**What is needed:**
Search the data for "cube". Each line containing it is to be copied.

Records contained in a dataset:

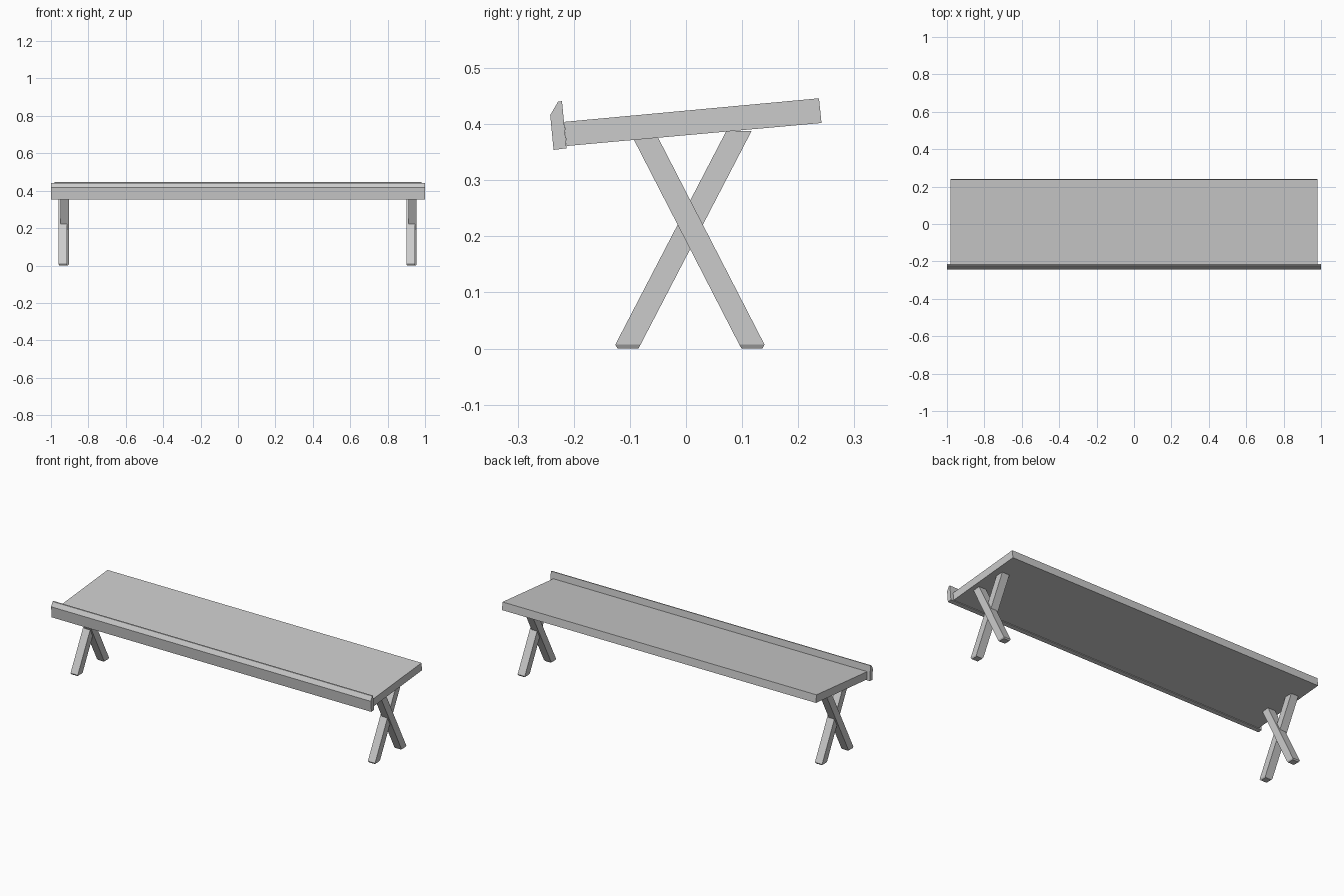
import bpy
import bmesh

cube = bpy.data.objects.get("Cube")
if cube:
    bpy.data.objects.remove(cube, do_unlink=True)

grey = bpy.data.materials.new("light grey")
grey.use_nodes = True
grey.diffuse_color = (0.6, 0.6, 0.6, 1)
grey.node_tree.nodes["Principled BSDF"].inputs["Base Color"].default_value = (0.6, 0.6, 0.6, 1)


def finish(name, bm):
    """Turn a bmesh into a grey, flat-shaded object."""
    bmesh.ops.recalc_face_normals(bm, faces=bm.faces)
    mesh = bpy.data.meshes.new(name)
    bm.to_mesh(mesh)
    bm.free()
    mesh.materials.append(grey)
    obj = bpy.data.objects.new(name, mesh)
    bpy.context.collection.objects.link(obj)
    return obj


def extrude_profile(name, profile, x0, x1):
    """Sweep a (y, z) side profile along x."""
    bm = bmesh.new()
    face = bm.faces.new([bm.verts.new((x0, y, z)) for y, z in profile])
    swept = bmesh.ops.extrude_face_region(bm, geom=[face])["geom"]
    verts = [v for v in swept if isinstance(v, bmesh.types.BMVert)]
    bmesh.ops.translate(bm, verts=verts, vec=(x1 - x0, 0, 0))
    return finish(name, bm)


def leg(name, x, foot_y, top_y):
    """Slanted square leg lofted through rings, with a chamfered foot."""
    foot_z, top_z, half, chamfer = 0.007, 0.388, 0.0225, 0.004
    bm = bmesh.new()
    rings = []
    for y, z, h in ((foot_y, 0, half - chamfer), (foot_y, foot_z, half), (top_y, top_z, half)):
        corners = ((-h, -h), (h, -h), (h, h), (-h, h))
        rings.append([bm.verts.new((x + dx, y + dy, z)) for dx, dy in corners])
    for low, high in zip(rings, rings[1:]):
        for i in range(4):
            j = (i + 1) % 4
            bm.faces.new((low[i], low[j], high[j], high[i]))
    bm.faces.new(rings[0])
    bm.faces.new(rings[-1])
    return finish(name, bm)


# Sloping top board
extrude_profile("top_board", [(-0.217, 0.404), (0.237, 0.446), (0.2415, 0.402), (-0.213, 0.361)],
                -0.982, 0.982)

# Raised front lip with a bevelled upper edge
extrude_profile("front_lip", [(-0.242, 0.416), (-0.228, 0.440), (-0.221, 0.441),
                              (-0.213, 0.357), (-0.236, 0.354)], -1, 1)

# Crossed leg pairs, the two legs slightly staggered along x
for side, x in (("right", -0.932), ("left", 0.928)):
    leg(side + "_front_foot_leg", x - 0.005, -0.1035, 0.0945)
    leg(side + "_back_foot_leg", x + 0.005, 0.1175, -0.0785)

**Task solution:**
cube = bpy.data.objects.get("Cube")
if cube:
    bpy.data.objects.remove(cube, do_unlink=True)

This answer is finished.